Anakin Skywalker, a Jedi Knight, was in love with Padme. She was everything to him. When he was younger, she had reached out to him. Later, when he had grown, their relationship developed into a romance. Padme continued to reach out, and Anakin struggled.
He had lost his mother to a murderous group of aliens on his home planet. There were warnings, though--nightmares and visions--that he had received through the Force. But he had not been quick or strong enough to act on those warnings and save his mother. At least, that's how he felt.
Now he was having the nightmares again, but this time they were about Padme. He was afraid that she was going to die, that he was going to lose her. And this time, he promised himself and Padme he would do everything in his power as a Jedi to keep her from dying.
Ultimately, the only way he thought he could save her was by betraying his Jedi oath, turning to the Dark Side of the Force and using its power. What motivated him to turn on his principles and do something he knew Padme would not want him to do? Was it love? Was it fear? Is there a difference?
Anakin's decision was more made out of fear than love. He did not turn to the Dark Side in order to save Padme--he turned to the Dark Side in order to keep himself from losing her.

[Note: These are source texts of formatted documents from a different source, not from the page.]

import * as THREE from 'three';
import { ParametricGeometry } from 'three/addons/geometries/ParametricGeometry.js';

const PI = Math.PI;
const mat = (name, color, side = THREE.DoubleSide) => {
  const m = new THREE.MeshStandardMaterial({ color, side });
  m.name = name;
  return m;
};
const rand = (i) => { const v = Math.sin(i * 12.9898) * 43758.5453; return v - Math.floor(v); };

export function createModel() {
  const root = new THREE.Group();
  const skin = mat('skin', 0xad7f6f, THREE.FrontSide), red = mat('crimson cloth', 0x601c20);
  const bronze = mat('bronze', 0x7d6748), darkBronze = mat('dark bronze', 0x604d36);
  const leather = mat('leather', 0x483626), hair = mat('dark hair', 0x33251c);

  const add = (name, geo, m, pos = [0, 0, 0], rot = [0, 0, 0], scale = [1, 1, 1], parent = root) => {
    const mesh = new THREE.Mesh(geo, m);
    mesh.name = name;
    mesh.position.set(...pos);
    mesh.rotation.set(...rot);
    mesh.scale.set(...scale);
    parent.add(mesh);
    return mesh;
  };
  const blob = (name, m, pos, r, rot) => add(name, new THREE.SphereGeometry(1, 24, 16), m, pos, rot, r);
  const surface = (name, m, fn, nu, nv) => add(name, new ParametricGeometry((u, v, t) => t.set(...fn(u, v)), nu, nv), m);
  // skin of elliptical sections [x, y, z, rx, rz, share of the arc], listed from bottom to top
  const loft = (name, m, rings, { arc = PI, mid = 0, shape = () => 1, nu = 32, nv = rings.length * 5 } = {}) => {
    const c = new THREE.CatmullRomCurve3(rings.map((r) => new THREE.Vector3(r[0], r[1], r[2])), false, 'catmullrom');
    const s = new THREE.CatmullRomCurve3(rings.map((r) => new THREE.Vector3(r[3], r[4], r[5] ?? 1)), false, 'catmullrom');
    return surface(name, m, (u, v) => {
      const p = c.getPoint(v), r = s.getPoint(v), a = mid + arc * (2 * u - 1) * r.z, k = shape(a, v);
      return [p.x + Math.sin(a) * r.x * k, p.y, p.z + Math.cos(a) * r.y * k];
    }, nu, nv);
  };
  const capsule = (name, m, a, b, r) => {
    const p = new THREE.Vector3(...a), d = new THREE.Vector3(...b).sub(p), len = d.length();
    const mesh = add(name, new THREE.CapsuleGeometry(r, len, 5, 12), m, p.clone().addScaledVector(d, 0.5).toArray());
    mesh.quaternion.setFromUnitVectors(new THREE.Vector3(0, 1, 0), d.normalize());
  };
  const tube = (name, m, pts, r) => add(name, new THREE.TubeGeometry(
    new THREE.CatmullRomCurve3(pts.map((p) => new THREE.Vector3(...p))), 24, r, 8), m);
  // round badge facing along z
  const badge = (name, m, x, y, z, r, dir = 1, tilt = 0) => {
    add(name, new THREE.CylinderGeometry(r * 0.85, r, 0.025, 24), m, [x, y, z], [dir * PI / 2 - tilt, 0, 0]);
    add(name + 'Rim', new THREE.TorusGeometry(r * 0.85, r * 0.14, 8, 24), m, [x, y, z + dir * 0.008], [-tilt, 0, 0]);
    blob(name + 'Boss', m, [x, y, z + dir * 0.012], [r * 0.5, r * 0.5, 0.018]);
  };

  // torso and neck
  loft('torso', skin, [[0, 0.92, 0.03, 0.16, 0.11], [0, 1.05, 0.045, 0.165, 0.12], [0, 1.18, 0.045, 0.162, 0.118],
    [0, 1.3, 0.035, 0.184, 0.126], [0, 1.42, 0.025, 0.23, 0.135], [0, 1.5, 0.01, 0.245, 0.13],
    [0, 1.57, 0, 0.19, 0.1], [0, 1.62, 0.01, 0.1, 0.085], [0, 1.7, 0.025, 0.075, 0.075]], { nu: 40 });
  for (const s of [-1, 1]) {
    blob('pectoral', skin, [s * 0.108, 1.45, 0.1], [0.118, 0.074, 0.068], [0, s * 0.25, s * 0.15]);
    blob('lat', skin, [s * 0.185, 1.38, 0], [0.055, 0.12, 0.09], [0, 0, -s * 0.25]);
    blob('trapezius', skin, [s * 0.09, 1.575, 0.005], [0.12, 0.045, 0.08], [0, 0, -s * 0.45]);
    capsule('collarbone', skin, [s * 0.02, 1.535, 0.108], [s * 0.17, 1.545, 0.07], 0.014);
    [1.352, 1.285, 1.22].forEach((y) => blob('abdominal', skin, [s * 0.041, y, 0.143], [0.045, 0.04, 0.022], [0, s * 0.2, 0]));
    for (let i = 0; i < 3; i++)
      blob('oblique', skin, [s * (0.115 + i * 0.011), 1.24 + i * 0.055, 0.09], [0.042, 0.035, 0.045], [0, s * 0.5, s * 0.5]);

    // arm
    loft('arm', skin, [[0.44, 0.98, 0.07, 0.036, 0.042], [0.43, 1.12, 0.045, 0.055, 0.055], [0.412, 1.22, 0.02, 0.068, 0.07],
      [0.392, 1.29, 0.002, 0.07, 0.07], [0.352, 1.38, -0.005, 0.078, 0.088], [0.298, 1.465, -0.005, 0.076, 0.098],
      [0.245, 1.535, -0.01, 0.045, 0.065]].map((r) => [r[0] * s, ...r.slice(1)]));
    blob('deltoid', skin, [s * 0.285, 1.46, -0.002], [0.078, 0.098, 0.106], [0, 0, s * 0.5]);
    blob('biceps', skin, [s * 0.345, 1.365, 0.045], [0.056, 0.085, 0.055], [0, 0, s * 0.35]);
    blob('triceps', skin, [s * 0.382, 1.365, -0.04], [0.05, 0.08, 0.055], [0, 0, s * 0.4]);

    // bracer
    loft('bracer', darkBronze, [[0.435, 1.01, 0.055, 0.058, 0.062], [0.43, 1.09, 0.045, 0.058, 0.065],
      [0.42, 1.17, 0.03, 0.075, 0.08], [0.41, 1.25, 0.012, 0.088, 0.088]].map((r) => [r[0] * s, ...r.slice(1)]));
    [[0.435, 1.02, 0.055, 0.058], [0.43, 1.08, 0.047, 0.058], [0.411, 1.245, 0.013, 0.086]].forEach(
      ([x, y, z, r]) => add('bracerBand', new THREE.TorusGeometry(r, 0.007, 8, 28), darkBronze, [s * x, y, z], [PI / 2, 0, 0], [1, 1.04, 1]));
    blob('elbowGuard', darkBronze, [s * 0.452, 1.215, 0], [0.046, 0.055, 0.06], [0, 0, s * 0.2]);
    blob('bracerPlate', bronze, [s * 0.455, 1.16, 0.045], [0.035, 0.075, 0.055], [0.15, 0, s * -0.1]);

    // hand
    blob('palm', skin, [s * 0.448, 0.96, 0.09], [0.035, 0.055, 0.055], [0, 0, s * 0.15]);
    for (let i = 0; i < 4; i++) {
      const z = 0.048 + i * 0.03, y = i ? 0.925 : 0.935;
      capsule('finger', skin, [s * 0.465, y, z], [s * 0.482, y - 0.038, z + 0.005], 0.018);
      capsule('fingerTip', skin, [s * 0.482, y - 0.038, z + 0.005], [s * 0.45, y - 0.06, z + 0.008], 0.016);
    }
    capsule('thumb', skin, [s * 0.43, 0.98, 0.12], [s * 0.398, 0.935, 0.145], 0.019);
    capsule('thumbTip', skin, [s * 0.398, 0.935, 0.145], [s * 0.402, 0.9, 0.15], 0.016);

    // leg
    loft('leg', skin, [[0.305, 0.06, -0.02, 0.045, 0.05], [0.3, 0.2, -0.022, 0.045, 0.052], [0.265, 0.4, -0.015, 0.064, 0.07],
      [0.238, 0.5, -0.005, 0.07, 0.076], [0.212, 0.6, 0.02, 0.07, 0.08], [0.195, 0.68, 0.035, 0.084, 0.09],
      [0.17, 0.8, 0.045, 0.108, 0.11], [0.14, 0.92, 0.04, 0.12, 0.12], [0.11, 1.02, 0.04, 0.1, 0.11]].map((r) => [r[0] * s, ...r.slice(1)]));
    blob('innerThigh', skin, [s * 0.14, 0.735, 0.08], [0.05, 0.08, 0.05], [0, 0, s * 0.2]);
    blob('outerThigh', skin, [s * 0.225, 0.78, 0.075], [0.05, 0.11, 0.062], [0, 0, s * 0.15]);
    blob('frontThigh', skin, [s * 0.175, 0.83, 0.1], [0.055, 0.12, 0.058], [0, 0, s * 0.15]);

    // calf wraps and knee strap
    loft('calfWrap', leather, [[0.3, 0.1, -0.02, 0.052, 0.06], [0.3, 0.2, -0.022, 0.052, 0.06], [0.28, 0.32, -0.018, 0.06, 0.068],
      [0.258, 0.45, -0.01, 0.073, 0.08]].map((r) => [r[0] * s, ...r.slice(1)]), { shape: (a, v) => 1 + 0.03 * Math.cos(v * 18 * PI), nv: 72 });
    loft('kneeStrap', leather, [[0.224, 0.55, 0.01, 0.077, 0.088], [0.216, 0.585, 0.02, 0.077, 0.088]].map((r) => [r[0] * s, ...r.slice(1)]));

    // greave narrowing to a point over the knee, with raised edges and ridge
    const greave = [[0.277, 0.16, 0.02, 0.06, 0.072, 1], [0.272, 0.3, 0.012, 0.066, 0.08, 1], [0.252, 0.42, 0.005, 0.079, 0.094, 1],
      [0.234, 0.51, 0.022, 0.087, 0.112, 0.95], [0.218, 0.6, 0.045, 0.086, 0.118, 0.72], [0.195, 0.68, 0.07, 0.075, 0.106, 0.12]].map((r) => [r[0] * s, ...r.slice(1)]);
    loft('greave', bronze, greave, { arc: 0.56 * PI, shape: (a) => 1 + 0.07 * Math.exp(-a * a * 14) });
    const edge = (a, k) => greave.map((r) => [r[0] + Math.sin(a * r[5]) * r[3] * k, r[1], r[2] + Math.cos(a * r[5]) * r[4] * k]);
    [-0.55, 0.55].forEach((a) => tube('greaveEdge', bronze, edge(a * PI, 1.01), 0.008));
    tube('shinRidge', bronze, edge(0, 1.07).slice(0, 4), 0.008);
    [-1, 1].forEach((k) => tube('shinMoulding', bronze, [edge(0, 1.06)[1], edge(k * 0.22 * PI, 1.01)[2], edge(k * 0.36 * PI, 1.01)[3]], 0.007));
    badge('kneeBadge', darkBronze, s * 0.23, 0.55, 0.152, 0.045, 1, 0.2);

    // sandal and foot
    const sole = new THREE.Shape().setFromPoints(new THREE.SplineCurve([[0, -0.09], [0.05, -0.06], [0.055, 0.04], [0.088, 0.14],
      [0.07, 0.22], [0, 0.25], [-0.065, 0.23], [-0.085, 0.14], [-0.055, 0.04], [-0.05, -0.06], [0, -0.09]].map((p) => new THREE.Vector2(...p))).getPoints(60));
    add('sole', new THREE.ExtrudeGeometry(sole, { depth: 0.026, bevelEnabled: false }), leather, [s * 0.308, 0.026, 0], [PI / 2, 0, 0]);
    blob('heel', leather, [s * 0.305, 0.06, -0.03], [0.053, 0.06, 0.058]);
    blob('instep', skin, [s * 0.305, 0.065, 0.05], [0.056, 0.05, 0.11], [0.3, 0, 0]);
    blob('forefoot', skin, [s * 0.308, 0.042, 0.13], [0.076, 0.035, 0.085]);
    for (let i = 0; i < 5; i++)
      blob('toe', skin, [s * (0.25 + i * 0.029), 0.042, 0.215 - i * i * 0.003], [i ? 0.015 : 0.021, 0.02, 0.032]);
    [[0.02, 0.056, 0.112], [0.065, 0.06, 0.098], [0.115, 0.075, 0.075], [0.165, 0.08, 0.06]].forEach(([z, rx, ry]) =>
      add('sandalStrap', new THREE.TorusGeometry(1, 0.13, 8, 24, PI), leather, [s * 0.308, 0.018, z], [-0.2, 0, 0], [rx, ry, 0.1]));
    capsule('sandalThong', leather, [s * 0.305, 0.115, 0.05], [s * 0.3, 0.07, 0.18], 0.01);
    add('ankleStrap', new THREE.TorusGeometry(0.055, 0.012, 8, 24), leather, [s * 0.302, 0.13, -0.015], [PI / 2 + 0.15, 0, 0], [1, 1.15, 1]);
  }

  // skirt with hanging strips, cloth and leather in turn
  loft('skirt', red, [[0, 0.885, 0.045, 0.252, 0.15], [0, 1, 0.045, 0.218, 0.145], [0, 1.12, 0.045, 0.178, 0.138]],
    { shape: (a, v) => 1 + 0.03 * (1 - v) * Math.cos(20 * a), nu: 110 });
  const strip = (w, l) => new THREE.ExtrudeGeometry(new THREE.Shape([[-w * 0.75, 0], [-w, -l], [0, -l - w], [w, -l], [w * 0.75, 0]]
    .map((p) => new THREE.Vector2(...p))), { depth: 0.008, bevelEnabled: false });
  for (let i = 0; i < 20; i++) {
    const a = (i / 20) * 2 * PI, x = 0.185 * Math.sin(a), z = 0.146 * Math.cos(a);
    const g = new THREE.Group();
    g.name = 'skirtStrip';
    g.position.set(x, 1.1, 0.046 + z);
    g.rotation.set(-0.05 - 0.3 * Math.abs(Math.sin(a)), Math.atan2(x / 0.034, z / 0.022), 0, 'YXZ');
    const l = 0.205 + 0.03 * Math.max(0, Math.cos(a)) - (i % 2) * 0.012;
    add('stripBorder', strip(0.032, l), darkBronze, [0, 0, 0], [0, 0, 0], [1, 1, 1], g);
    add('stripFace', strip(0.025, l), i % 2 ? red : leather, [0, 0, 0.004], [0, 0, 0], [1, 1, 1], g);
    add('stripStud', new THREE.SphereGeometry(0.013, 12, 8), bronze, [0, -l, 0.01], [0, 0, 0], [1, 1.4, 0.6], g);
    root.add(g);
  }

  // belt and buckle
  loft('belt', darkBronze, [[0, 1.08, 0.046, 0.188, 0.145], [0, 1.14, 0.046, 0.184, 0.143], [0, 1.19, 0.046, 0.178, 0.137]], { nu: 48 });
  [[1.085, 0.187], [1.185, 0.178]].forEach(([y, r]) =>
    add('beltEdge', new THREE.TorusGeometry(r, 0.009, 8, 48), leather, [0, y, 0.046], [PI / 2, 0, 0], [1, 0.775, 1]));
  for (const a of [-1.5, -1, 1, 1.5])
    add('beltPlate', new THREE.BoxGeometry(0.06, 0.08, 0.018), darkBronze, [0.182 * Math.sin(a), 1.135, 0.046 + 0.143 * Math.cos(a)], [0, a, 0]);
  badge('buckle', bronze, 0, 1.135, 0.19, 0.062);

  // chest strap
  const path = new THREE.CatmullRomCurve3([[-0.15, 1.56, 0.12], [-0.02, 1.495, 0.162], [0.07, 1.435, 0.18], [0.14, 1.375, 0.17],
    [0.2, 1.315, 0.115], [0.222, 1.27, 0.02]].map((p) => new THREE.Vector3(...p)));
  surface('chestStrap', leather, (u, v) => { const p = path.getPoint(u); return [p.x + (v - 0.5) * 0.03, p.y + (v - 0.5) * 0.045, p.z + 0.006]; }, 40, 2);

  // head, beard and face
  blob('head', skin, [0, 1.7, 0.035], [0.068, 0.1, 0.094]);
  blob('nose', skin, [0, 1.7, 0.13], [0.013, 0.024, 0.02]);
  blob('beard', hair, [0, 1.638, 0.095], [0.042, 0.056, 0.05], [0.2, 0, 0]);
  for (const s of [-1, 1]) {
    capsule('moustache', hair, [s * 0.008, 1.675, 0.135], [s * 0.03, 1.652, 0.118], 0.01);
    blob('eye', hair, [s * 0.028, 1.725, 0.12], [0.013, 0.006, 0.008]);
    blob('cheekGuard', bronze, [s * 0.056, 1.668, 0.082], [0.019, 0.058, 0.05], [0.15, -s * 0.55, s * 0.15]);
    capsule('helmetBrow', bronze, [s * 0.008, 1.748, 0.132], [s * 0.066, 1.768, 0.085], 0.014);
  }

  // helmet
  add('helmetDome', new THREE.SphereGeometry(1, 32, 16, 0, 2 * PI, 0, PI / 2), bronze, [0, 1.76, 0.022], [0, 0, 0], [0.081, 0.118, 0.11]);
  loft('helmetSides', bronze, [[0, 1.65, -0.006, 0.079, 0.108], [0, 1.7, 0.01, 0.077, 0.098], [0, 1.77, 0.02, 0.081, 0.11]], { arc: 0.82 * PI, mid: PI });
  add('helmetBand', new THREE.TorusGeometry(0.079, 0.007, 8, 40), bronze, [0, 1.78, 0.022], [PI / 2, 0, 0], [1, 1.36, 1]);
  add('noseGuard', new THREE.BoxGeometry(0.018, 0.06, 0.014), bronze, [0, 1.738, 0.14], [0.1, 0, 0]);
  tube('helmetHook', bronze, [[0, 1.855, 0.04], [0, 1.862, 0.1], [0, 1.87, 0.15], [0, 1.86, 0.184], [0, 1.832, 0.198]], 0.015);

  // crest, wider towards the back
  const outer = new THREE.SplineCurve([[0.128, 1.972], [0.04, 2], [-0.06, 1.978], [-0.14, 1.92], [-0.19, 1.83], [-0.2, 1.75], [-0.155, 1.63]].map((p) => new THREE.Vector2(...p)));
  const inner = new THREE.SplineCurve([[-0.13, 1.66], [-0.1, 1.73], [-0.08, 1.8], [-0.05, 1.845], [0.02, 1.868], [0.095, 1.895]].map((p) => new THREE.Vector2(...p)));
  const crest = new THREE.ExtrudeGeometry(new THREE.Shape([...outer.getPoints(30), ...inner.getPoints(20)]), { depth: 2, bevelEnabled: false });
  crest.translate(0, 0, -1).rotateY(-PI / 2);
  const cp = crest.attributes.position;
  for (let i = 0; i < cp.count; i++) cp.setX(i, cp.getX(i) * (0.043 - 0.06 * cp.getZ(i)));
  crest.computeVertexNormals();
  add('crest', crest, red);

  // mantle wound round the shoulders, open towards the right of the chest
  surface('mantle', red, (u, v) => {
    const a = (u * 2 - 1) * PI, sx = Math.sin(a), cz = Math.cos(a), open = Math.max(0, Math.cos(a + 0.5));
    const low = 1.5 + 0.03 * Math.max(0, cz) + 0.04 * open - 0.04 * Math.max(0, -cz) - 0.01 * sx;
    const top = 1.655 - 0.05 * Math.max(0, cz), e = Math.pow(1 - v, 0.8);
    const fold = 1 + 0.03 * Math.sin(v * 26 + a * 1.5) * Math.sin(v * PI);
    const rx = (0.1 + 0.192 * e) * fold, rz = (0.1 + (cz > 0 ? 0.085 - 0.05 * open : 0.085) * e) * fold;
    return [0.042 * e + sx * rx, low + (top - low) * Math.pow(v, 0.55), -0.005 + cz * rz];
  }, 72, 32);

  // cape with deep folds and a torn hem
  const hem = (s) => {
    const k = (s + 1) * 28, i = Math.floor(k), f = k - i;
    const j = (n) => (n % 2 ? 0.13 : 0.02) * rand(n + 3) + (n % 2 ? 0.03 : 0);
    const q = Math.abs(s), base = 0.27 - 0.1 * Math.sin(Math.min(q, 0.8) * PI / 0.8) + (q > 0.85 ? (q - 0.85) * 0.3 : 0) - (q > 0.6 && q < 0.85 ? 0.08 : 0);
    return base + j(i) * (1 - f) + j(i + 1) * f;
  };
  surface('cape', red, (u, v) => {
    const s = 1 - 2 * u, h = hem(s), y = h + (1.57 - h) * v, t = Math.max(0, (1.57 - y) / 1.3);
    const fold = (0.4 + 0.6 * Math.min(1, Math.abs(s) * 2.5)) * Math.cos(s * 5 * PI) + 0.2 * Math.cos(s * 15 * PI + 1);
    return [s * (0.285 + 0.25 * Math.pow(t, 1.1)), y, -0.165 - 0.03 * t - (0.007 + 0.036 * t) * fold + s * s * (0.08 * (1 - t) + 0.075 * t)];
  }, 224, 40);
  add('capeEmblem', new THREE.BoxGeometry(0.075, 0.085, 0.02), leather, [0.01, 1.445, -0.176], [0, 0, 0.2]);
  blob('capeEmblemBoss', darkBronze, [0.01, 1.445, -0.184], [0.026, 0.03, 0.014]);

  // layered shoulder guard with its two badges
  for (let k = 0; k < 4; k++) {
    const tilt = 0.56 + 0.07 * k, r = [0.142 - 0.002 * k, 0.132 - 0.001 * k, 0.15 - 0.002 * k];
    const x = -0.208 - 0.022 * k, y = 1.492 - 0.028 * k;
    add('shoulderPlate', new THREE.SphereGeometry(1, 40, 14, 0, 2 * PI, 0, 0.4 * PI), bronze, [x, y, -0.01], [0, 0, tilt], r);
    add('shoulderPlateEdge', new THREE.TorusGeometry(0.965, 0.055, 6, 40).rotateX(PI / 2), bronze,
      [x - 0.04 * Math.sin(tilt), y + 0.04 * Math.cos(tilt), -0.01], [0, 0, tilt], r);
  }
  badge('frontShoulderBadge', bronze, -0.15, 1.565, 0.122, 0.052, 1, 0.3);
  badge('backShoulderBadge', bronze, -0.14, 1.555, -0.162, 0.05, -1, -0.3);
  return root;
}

"Just help me save Padme. I can't live without her," he tells Darth Sidious. This sounds strikingly like a man who loves a woman deeply. How can this decision be made out of fear? It's clear from one clue: he made it alone. Love is collaborative. Fear is solitary.
When we make decisions in order not to lose something or someone, we are not acting out of love. At least, it is not purely a loving action. Fear is part of it. Fear is most of it. And if Anakin is any example, it usually ends up in disaster.
Unless you want to have asthma and sound like James Earl Jones. Then it might be cool.